The candidates’ efforts in Mississippi have been frantic. Hillary’s strategy has been to blitz the state with Clinton family appearances (Bill spoke in Tupelo, Chelsea came to Millsaps College, and Hillary made a second stop in Hattiesburg) and then rely on a 300-person steering committee and their personal networks to handle the rest. The handful of volunteers present at Hillary's Jackson headquarters when I visited on Friday seemed vaguely bored, and there was even confusion over whether I should be allowed in or not. (I chatted with a few of the volunteers before a communications director, in from New York, hinted that I should leave.)
Barack Obama, who appeared at Jackson State University accompanied by Russell Simmons on Monday night, is focusing more attention on the grassroots. His local campaign headquarters was buzzing with self-identified first-time voters and first-time political activists when I visited there on Friday. Students from a local black college huddled around the volunteer desk to receive canvassing routes. Two young white political science majors from American University told me that they made the trek down from Washington, D.C. in a rented PT Cruiser to stump for Obama, going door-to-door telling potential voters to register--before realizing that the deadline for voter registration in Mississippi passed weeks ago.

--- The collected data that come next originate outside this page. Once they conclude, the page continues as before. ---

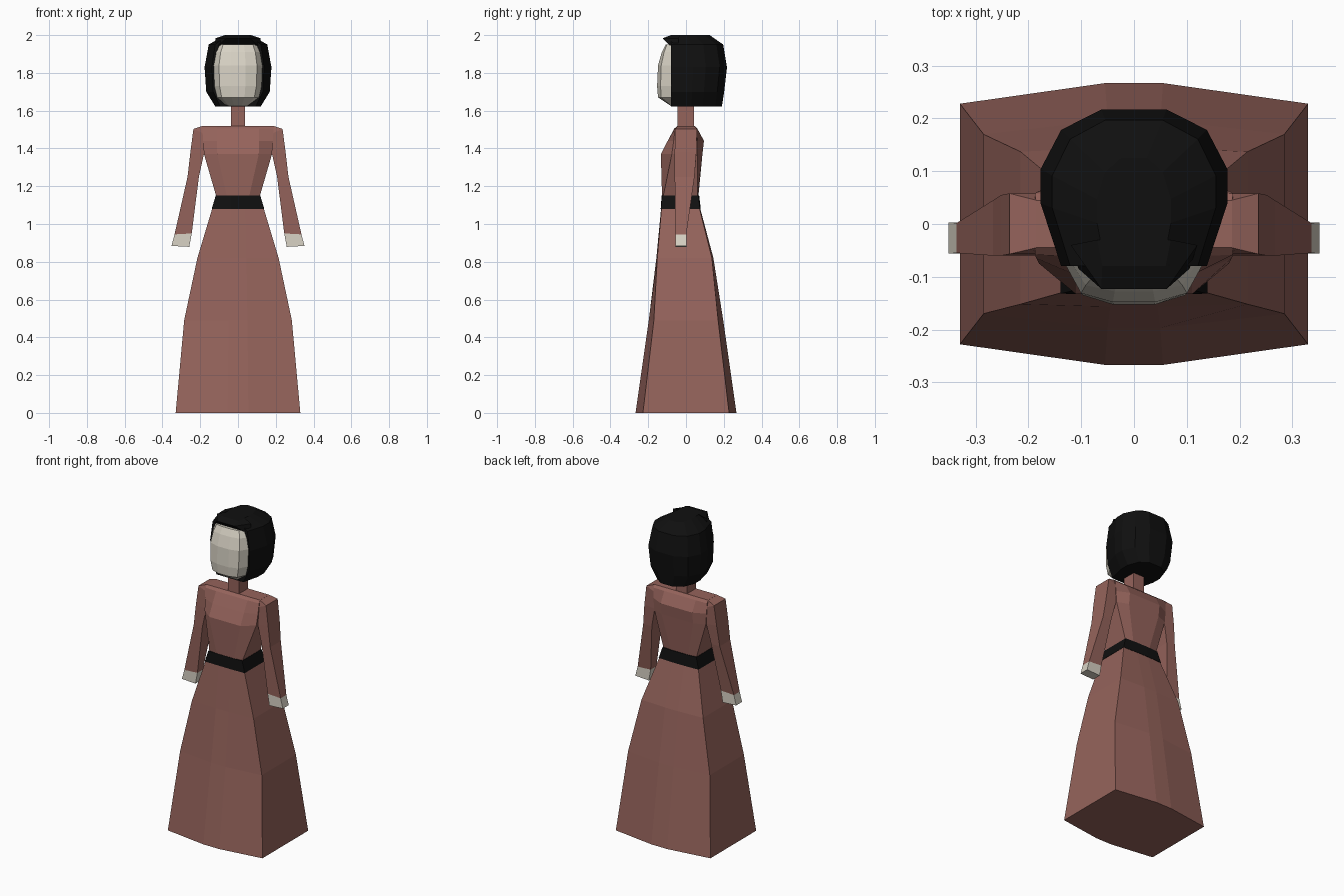
import bpy, bmesh

def material(name, rgb):
    m = bpy.data.materials.new(name)
    m.diffuse_color = (*rgb, 1)
    return m

DRESS = material("dusty_rose", (0.30, 0.125, 0.105))
BLACK = material("black", (0.005, 0.005, 0.005))
SKIN = material("pale", (0.68, 0.64, 0.55))

def loft(name, rings, mat, mirrored=False):
    """Skin a stack of equal-length rings and cap both ends."""
    bm = bmesh.new()
    for s in ((1, -1) if mirrored else (1,)):
        vs = [[bm.verts.new((s * x, y, z)) for x, y, z in r] for r in rings]
        n = len(rings[0])
        for a, b in zip(vs, vs[1:]):
            for i in range(n):
                j = (i + 1) % n
                bm.faces.new((a[i], a[j], b[j], b[i]))
        bm.faces.new(vs[0])
        bm.faces.new(vs[-1])
    bmesh.ops.recalc_face_normals(bm, faces=bm.faces)
    me = bpy.data.meshes.new(name)
    bm.to_mesh(me)
    bm.free()
    me.materials.append(mat)
    ob = bpy.data.objects.new(name, me)
    bpy.context.collection.objects.link(ob)
    return ob

def body_ring(z, hw, m, front, front_side, back_side, back):
    """Eight-sided section: half width, half width of middle panel, four depths."""
    half = [(m, front), (hw, front_side), (hw, back_side), (m, back)]
    return [(x, y, z) for x, y in half] + [(-x, y, z) for x, y in reversed(half)]

def mirror_ring(half, z):
    return [(x, y, z) for x, y in half] + [(-x, y, z) for x, y in reversed(half)]

# skirt
loft("skirt", [body_ring(*p) for p in (
    (0.00, 0.330, 0.055, -0.267, -0.228, 0.228, 0.267),
    (0.49, 0.285, 0.050, -0.197, -0.170, 0.170, 0.197),
    (0.82, 0.215, 0.045, -0.157, -0.152, 0.137, 0.145),
    (1.08, 0.137, 0.040, -0.132, -0.130, 0.072, 0.076))], DRESS)

# belt
loft("belt", [body_ring(*p) for p in (
    (1.08, 0.139, 0.040, -0.134, -0.132, 0.074, 0.078),
    (1.15, 0.118, 0.040, -0.129, -0.127, 0.066, 0.070))], BLACK)

# bodice
loft("bodice", [body_ring(*p) for p in (
    (1.15, 0.116, 0.060, -0.127, -0.120, 0.060, 0.066),
    (1.37, 0.180, 0.110, -0.133, -0.075, 0.060, 0.087),
    (1.44, 0.185, 0.110, -0.097, -0.065, 0.060, 0.095),
    (1.505, 0.188, 0.110, -0.062, -0.058, 0.058, 0.060),
    (1.52, 0.186, 0.110, -0.045, -0.045, 0.045, 0.045))], DRESS)

def arm_ring(xi, zi, xo, zo, front, back):
    return [(xi, front, zi), (xo, front, zo), (xo, back, zo), (xi, back, zi)]

# sleeves and hands
wrist = arm_ring(0.245, 0.95, 0.336, 0.945, -0.055, 0.002)
loft("sleeves", [
    arm_ring(0.150, 1.52, 0.185, 1.52, -0.045, 0.045),
    arm_ring(0.160, 1.47, 0.236, 1.503, -0.057, 0.058),
    arm_ring(0.180, 1.372, 0.252, 1.38, -0.060, 0.055),
    arm_ring(0.207, 1.25, 0.267, 1.25, -0.060, 0.045),
    wrist], DRESS, True)
loft("hands", [wrist, arm_ring(0.258, 0.879, 0.352, 0.884, -0.056, 0.003)], SKIN, True)

# neck
neck = [(-0.038, -0.045), (0.038, -0.045), (0.038, 0.043), (-0.038, 0.043)]
loft("neck", [[(x, y, z) for x, y in neck] for z in (1.50, 1.65)], DRESS)

# face, tapering to the chin
def face_ring(z, hw, front, back=0.0):
    mid = front * 0.75 - 0.02
    return mirror_ring([(hw * 0.3, front), (hw * 0.75, mid),
                        (hw, -0.07), (hw, back)], z)

loft("face", [face_ring(*p) for p in (
    (1.625, 0.065, -0.080), (1.67, 0.115, -0.148), (1.73, 0.130, -0.153),
    (1.84, 0.134, -0.148), (1.91, 0.122, -0.128), (1.95, 0.105, -0.108))], SKIN)

# bobbed hair
def hair_ring(z, hw, back, front=-0.08):
    d = back - front
    return mirror_ring([(0.78 * hw, front), (hw, front + 0.4 * d),
                        (hw, front + 0.62 * d), (0.78 * hw, front + 0.87 * d),
                        (0.35 * hw, back)], z)

loft("hair", [hair_ring(*p) for p in (
    (1.622, 0.120, 0.190), (1.70, 0.168, 0.202), (1.83, 0.177, 0.217),
    (1.95, 0.155, 0.197), (2.00, 0.070, 0.125))], BLACK)

# fringe over the forehead
loft("fringe", [
    mirror_ring([(0.105, -0.085), (0.120, -0.04)], 1.945),
    mirror_ring([(0.062, -0.123), (0.120, -0.04)], 1.983),
    mirror_ring([(0.060, -0.080), (0.070, -0.03)], 2.0)], BLACK)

Needless to say, this is the most excitement the Mississippi Democratic Party has had in a long time. Though there is no breakdown of the party's demographics in the state (Mississippians do not have to reveal their party affiliation or ethnic categorization when they register to vote), the state's population is almost 40 percent black (the largest ratio in the country, according to the 2006 census), and African Americans form the core of the party. While there is certainly momentum for Obama among this community, it tends to be concentrated mostly amongst younger black voters. Many older black voters I spoke to were cynical about Obama’s prospects, and looked forward to voting for the wife of "American's first black president," as I have heard time and again down here.
On Saturday, I tagged along with Theresa, a young graduate of Jackson State University, as she canvassed an old, slightly ramshackle, mostly black neighborhood around the not-so-clublike Country Club Drive. She is a community activist who has often canvassed neighborhoods looking for jobs for recent high school graduates, but this was her first time canvassing for a political campaign. “[Obama] gives me goose bumps,” she said.
But as we walked through what most people would peg as Obama territory, we ran into many staunch Hillary supporters, such as one elderly woman who, upon seeing the Obama flyers in Theresa’s hands, declared that although she was born in 1928 and had lived through the worst of Southern racism, her vote lays firmly with Hillary. “Sexism is as bad as racism,” she said from behind her screen door. Was she registered? Yes. Would she be out on Tuesday? Yes.
Later that day, we walked up to a middle-aged black man on our route. “Where’d Barack come from, man?” he asked. “Senator Clinton should have had a chance to run unopposed. Where’d Barack come from? The only change he’s going to bring is a cosmetic change. ... He’s taking us for granted, the African Americans, because he can do that.” Theresa was undaunted. “Obama just speaks to my heart,” she told him me as we walked on to the next house.
Nientara Anderson, a former arts editor at the Jackson Free Press, is a writer based in Yazoo County, Mississippi.
By Nientara Anderson